The New Year is upon on us and no one is complaining. We are looking ahead to an economic and personal recovery. A healthier time, where favorite activities can be resumed and we can get rid of masks; to when we can hug each other again! For business, it is a time of renewal—even for those of you who achieved record years. The world has experienced a significant disruption—in its values, capabilities and use of technology—and as we formulate our future, we know it will bring more change. We can’t ignore the permanent imprint this year has left on all of us and our organizations, and the resulting changes it brings in values, expectations, and needs. How will you respond in 2021? What will you do differently?
I am not a big believer in New Year’s Resolutions. They are almost always, by default, things that will not last. But I do find great value in setting goals. While your list of goals is probably long, I encourage you to find focus.
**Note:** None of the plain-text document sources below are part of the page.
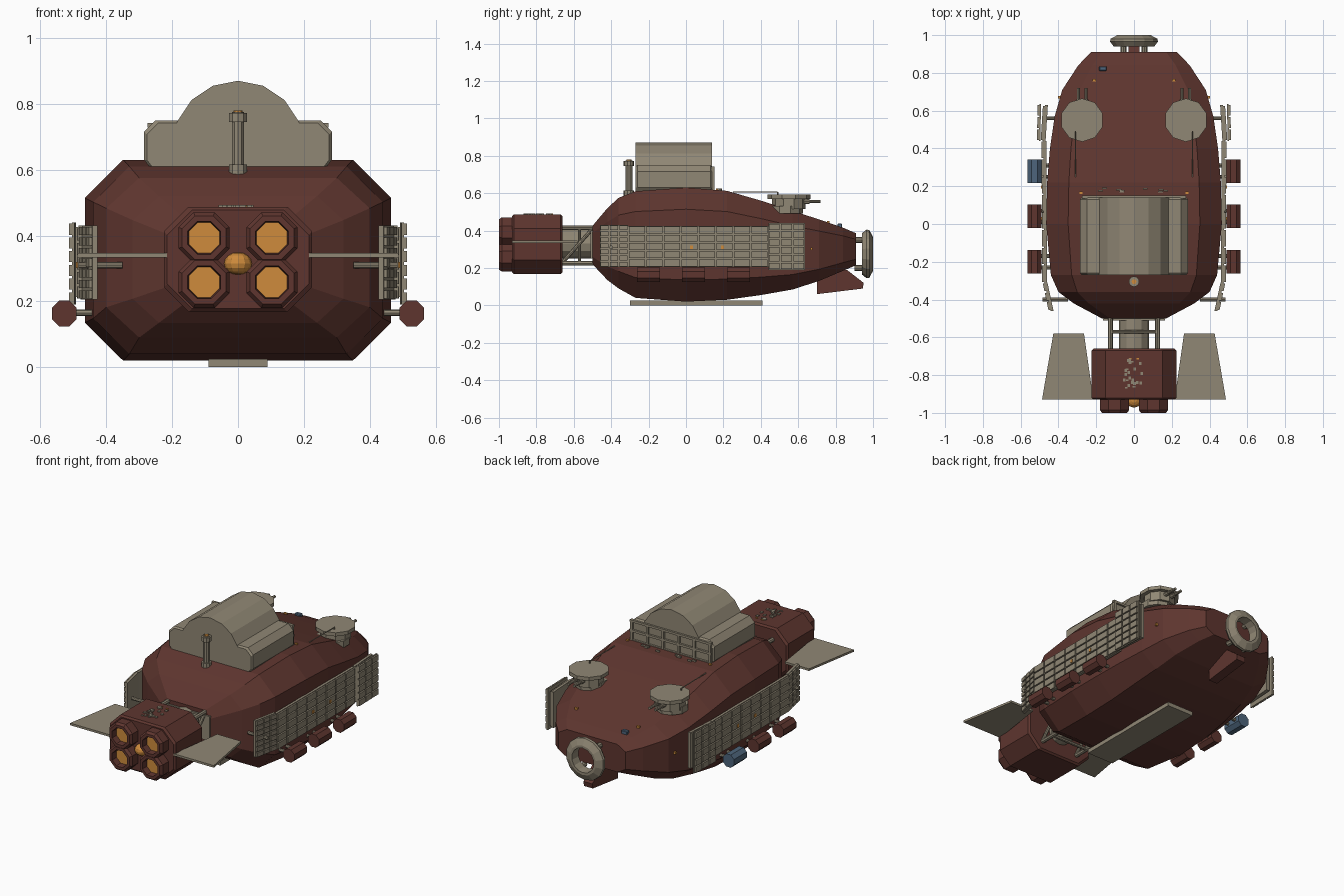
import bpy, bmesh, math, random
from mathutils import Vector, Matrix

if "Cube" in bpy.data.objects:
    bpy.data.objects.remove(bpy.data.objects["Cube"])

random.seed(4)


def material(name, rgb):
    m = bpy.data.materials.new(name)
    m.diffuse_color = (*rgb, 1)
    m.use_nodes = True
    m.node_tree.nodes["Principled BSDF"].inputs["Base Color"].default_value = m.diffuse_color
    return m


RED = material("rust red", (0.112, 0.036, 0.028))
GREY = material("warm grey", (0.28, 0.243, 0.176))
ORANGE = material("glow orange", (0.62, 0.26, 0.045))
BLUE = material("faded blue", (0.075, 0.13, 0.20))


def finish(name, bm, mat):
    bmesh.ops.recalc_face_normals(bm, faces=bm.faces)
    me = bpy.data.meshes.new(name)
    bm.to_mesh(me)
    bm.free()
    me.materials.append(mat)
    ob = bpy.data.objects.new(name, me)
    bpy.context.collection.objects.link(ob)
    return ob


def add_box(bm, lo, hi):
    c = [(a + b) / 2 for a, b in zip(lo, hi)]
    s = [abs(b - a) for a, b in zip(lo, hi)]
    bmesh.ops.create_cube(bm, size=1, matrix=Matrix.Translation(c) @ Matrix.Diagonal((*s, 1)))


def box(name, lo, hi, mat, bevel=0):
    bm = bmesh.new()
    add_box(bm, lo, hi)
    if bevel:
        bmesh.ops.bevel(bm, geom=bm.edges[:], offset=bevel, segments=1, affect='EDGES')
    return finish(name, bm, mat)


def loft(name, rings, mat, closed=False):
    """Skin matching rings of points; cap both ends unless closed into a loop."""
    bm = bmesh.new()
    vs = [[bm.verts.new(p) for p in r] for r in rings]
    n = len(rings[0])
    pairs = list(zip(vs, vs[1:])) + ([(vs[-1], vs[0])] if closed else [])
    for a, b in pairs:
        for i in range(n):
            j = (i + 1) % n
            bm.faces.new((a[i], a[j], b[j], b[i]))
    if not closed:
        bm.faces.new(vs[0])
        bm.faces.new(vs[-1])
    return finish(name, bm, mat)


def rod(name, a, b, r, mat, sides=8):
    a, b = Vector(a), Vector(b)
    bm = bmesh.new()
    rot = (b - a).to_track_quat('Z', 'Y').to_matrix().to_4x4()
    bmesh.ops.create_cone(bm, cap_ends=True, segments=sides, radius1=r, radius2=r,
                          depth=(b - a).length, matrix=Matrix.Translation((a + b) / 2) @ rot)
    return finish(name, bm, mat)


def revolve_y(name, cx, cz, profile, sides, mat, closed=False):
    """Spin (y, radius) points about an axis along y."""
    rings = [[(cx + r * math.cos((i + .5) * math.tau / sides), y,
               cz + r * math.sin((i + .5) * math.tau / sides)) for i in range(sides)]
             for y, r in profile]
    return loft(name, rings, mat, closed)


def octagon(y, w, zb, zt, cx, cz):
    return [(x, y, z) for x, z in
            [(w, zb + cz), (w, zt - cz), (w - cx, zt), (cx - w, zt),
             (-w, zt - cz), (-w, zb + cz), (cx - w, zb), (w - cx, zb)]]


# Hull: chamfered octagonal sections (y, half width, bottom, top)
sections = [(-.50, .17, .22, .425), (-.42, .32, .135, .52), (-.36, .40, .09, .575),
            (-.27, .44, .04, .61), (0, .465, .02, .63), (.22, .46, .03, .612),
            (.40, .445, .055, .56), (.57, .42, .085, .505), (.71, .38, .13, .46),
            (.84, .295, .185, .415), (.91, .228, .215, .385)]
loft("hull", [octagon(y, w, b, t, w * .25, (t - b) * .19) for y, w, b, t in sections], RED)
box("belly_plate", (-.09, -.30, 0), (.09, .41, .025), GREY)

# Chin fin
fin = [(.70, .06), (.70, .16), (.86, .19), (.95, .12), (.945, .09)]
loft("chin_fin", [[(x, y, z) for y, z in fin] for x in (-.03, .03)], RED)

# Nose docking ring and its brackets
revolve_y("docking_ring", 0, .275, [(.94, .072), (.94, .11), (.965, .13), (.98, .128),
                                    (1.0, .09), (1.0, .075)], 14, GREY, True)
for x in (-.055, .055):
    for z in (.20, .35):
        rod("ring_bracket", (x, .90, z), (x, .955, z), .016, GREY)

# Engine block with four nozzles and a central lamp
loft("engine_block", [octagon(y, .225 - d, .168 + d, .487 - d, .075, .075)
                      for y, d in ((-.93, .01), (-.92, 0), (-.67, 0), (-.66, .01))], RED)
for x in (-.103, .103):
    for z in (.258, .393):
        revolve_y("nozzle", x, z, [(-.92, .06), (-.92, .084), (-.985, .084), (-1.0, .072),
                                   (-1.0, .054), (-.96, .05)], 8, RED, True)
        revolve_y("nozzle_glow", x, z, [(-.955, .052), (-.962, .052)], 8, ORANGE)
bm = bmesh.new()
bmesh.ops.create_uvsphere(bm, u_segments=12, v_segments=8, radius=1, matrix=
                          Matrix.Translation((0, -.93, .315)) @ Matrix.Diagonal((.042, .042, .034, 1)))
finish("engine_lamp", bm, ORANGE)

# Small fittings on the engine roof
bm = bmesh.new()
for i in range(22):
    x, y = random.uniform(-.06, .05), random.uniform(-.88, -.72)
    add_box(bm, (x, y, .48), (x + .014, y + random.choice((.007, .016)), .492))
finish("engine_fittings", bm, GREY)
for x in (-.02, .02):
    box("engine_marker", (x - .007, -.718, .48), (x + .007, -.71, .491), ORANGE)

# Neck tube and truss between hull and engine
rod("neck_tube", (0, -.67, .33), (0, -.49, .33), .08, GREY, 12)
box("neck_plate", (-.165, -.51, .25), (.165, -.497, .40), GREY)
for s in (-1, 1):
    x = s * .125
    for z in (.225, .415):
        rod("truss_rail", (x, -.67, z), (x, -.48, z), .013, GREY)
    rod("truss_diagonal", (x, -.66, .23), (x, -.50, .41), .01, GREY)
    rod("truss_upright", (x, -.57, .225), (x, -.57, .415), .008, GREY)
for z in (.225, .415):
    rod("truss_crossbar", (-.125, -.57, z), (.125, -.57, z), .01, GREY)

# Roof hold: faceted barrel and two side tanks
R = .2
arch = [(.19, .60)] + [(R * math.cos(a), .67 + R * math.sin(a))
                       for a in (math.radians(90 / 4 * i) for i in range(9))] + [(-.19, .60)]
loft("roof_barrel", [[(x, y, z) for x, z in arch] for y in (-.27, .14)], GREY)
tank = [(.15, .59), (.255, .59), (.285, .63), (.285, .715), (.25, .75), (.15, .75)]
for s in (-1, 1):
    loft("roof_tank", [[(s * (x - d * (x > .2)), y, z - d * (z > .7)) for x, z in tank]
                       for y, d in ((-.27, .008), (-.26, 0), (.13, 0), (.14, .008))], GREY)
# Framed end wall of the hold
for z in (.615, .675, .735):
    box("hold_frame_rail", (-.275, .135, z - .007), (.275, .152, z + .007), GREY)
for i in range(6):
    x = -.265 + i * .106
    box("hold_frame_post", (x - .007, .135, .605), (x + .007, .152, .742), GREY)
bm = bmesh.new()
for i in range(10):
    x, y = random.uniform(-.2, .18), random.uniform(.165, .185)
    add_box(bm, (x, y, .60), (x + .025, y + .008, .624))
finish("deck_fittings", bm, GREY)

# Rear periscope post
rod("periscope", (0, -.305, .585), (0, -.305, .775), .019, GREY, 10)
for z0, z1 in ((.585, .615), (.745, .772)):
    rod("periscope_collar", (0, -.305, z0), (0, -.305, z1), .028, GREY, 10)
rod("periscope_lamp", (0, -.305, .774), (0, -.305, .779), .013, ORANGE)


def armour(name, s, lo, hi, x0, x1, cols, rows, thick=.014):
    """Tiled plate on side s; its outer face runs from x0 at the rear to x1 at the front."""
    bm = bmesh.new()
    (ya, za), (yb, zb) = lo, hi
    add_box(bm, (-thick - .012, ya, za), (-.01, yb, zb))
    dy, dz, g = (yb - ya) / cols, (zb - za) / rows, .004
    for i in range(cols):
        for j in range(rows):
            add_box(bm, (-.011, ya + i * dy + g, za + j * dz + g),
                    (0, ya + (i + 1) * dy - g, za + (j + 1) * dz - g))
    for v in bm.verts:
        v.co.x = s * (v.co.x + x0 + (x1 - x0) * (v.co.y - ya) / (yb - ya))
    finish(name, bm, GREY)


for s in (-1, 1):
    # Side armour
    armour("main_armour", s, (-.31, .205), (.44, .425), .487, .489, 8, 5)
    armour("rear_armour", s, (-.46, .205), (-.31, .43), .452, .484, 3, 7)
    armour("front_armour", s, (.44, .19), (.635, .44), .514, .510, 3, 6, .006)
    armour("front_armour_back", s, (.44, .21), (.63, .43), .494, .482, 1, 1)
    for y in (-.40, .56):
        rod("armour_strut", (s * .35, y, .31), (s * .485, y, .31), .01, GREY)
    for y in (.03, .195):
        box("armour_marker", (s * .48, y - .008, .302), (s * .492, y + .008, .32), ORANGE)

    # Side canisters on struts
    for y in (-.20, .04, .28):
        w = .036
        mat = BLUE if s < 0 and y > .2 else RED
        bm = bmesh.new()
        add_box(bm, (s * .49, y - .062, .124), (s * .565, y + .062, .202))
        bmesh.ops.bevel(bm, geom=[e for e in bm.edges
                                  if abs(e.verts[0].co.y - e.verts[1].co.y) > .1],
                        offset=.022, segments=1, affect='EDGES')
        finish("canister", bm, mat)
        for d in (-.03, .03):
            rod("canister_strut", (s * .42, y + d, .165), (s * .50, y + d, .165), .01, GREY)

    # Tail wing
    wing = [(.215, -.93), (.487, -.93), (.427, -.58), (.265, -.58)]
    loft("tail_wing", [[(s * x, y, z) for x, y in wing] for z in (.334, .347)], GREY)

    # Gun turret, twin barrels and whip aerial
    c = s * .275
    rod("turret_base", (c, .53, .49), (c, .53, .53), .095, GREY, 10)
    rod("turret_drum", (c, .55, .515), (c, .55, .572), .09, GREY, 10)
    rod("turret_cap", (c, .55, .57), (c, .55, .592), .115, GREY, 10)
    for d in (-.02, .02):
        rod("gun_barrel", (c + d, .60, .555), (c + d, .72, .555), .008, GREY)
        rod("gun_sleeve", (c + d, .60, .555), (c + d, .66, .555), .013, GREY)
    rod("aerial", (s * .31, .25, .607), (s * .31, .49, .605), .003, GREY, 5)
    rod("aerial_post", (s * .31, .49, .58), (s * .31, .49, .607), .004, GREY, 5)

    # Marker lamps
    box("nose_marker", (s * .21 - .01, .755, .43), (s * .21 + .01, .767, .452), ORANGE)
    box("deck_marker", (s * .28 - .008, .16, .60), (s * .28 + .008, .172, .624), ORANGE)
    box("side_marker", (s * .38, .665, .295), (s * .403, .677, .31), ORANGE)

# Blue sensor box on the nose
box("sensor_box", (-.185, .81, .405), (-.145, .835, .438), BLUE, .004)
You WILL accomplish what you focus on—but only if you can truly focus. Focus means having a few important goals, that inspire innovation, to which you apply your resources, and for which you create supporting tactical plans. Fewer, more important goals is the key to driving significant improvement that makes a difference—to you, to those around you and to your customers. Think bigger and expect more. Ask what is possible not what is easy. But be specific so you can actually measure success.
Focused Goal Setting
Establish one clear, strategic and obtainable goal that will have a significant impact for each of these critical areas:
- Your Business: Growth goals are going to have a higher overall return than profit or operating goals—by a margin of about 5 to 1. It is why even in down times I encourage you to think about growth—it is the driver of your future. There has never been a better time to challenge yourselves to rethink, potentially pivot, and extend your business. Some of you may be contemplating changing up your offer—addressing needs for more security and peace of mind for customers after last year yielded so much uncertainty. Or perhaps you plan to add a digital arm of selling or communicating. Or, like so many businesses that thrive, you redefine and focus on a more targeted customer base that will partner and grow with you. There are many options but notice none of them talk about generic stuff like “more sales” or tactical stuff like “marketing flyers”. The first, “more sales”, should be the outcome of your goal and the tactical activities may be one of many things that are part of the plan to achieve your goal. Pick the one that will best resonate with your customers—not the thing they ask for the most necessarily, but the thing that will help them the most. Center it around meeting their needs and you will achieve more impact, resulting in a better opportunity to create sustainable growth.
- Your Leadership: Looking back to 2020, you defined and maybe reinvented yourself as a leader. We all were stretched and challenged in ways we have never been before. What did you like and not like about what you “see” in that review? Moving forward, what does your organization need most from you as a leader? More communication? A greater sense of purpose? A stronger culture? Hint: In my experience, if I had to pick one thing that would have a transformative impact for most organizations, it would be to better engage employees in contributing value through more, better, and interactive communication. The reason? By increasing engagement, you increase bandwidth—of innovation and productivity—and it serves as a multiplier for business results. It can’t be achieved without continual communication. So, in my book (literally and figuratively), communication that motivates is job #1 of every leader.
- Your Personal Life: I learned a long time ago that who you are at work is a function of who you are —period. It is hard to be positive, motivating, and collaborative if you are not authentic or emotionally balanced. Set a goal that focuses on your family time, your hobbies, your spiritual inspiration, your career or your health. They are all important; so, ask yourself what would most impact your overall mental and physical health. If you are not doing what you enjoy or enjoying what you do, is it time for a personal change?
For those of you who know me, I am a pretty private person. My messages mainly focus on helping you improve your businesses and leadership. But sometimes I need to take a page out of my own playbook and when I do, I have usually reaped big rewards. So, I am putting my goals out there to cement my commitment to them. Here are my major goals for 2021:
1. Business: Serve on at least one corporate board by the end of 2021.
2. Leadership: Develop a virtual program for communicating more regularly and providing more insights and value to “the tribe”—those of you who are receiving and actively engaging with us through weekly emails which share ideas and new tools, along with questions to challenge thinking, (If you are not part of the weekly exchange but are interested in being part of this group, let us know.) Contact us.
3. Personal: Grow in my faith and follow where that leads me. I have recently undertaken two specific projects and expect to be directed to others throughout the year.
Happy New Year!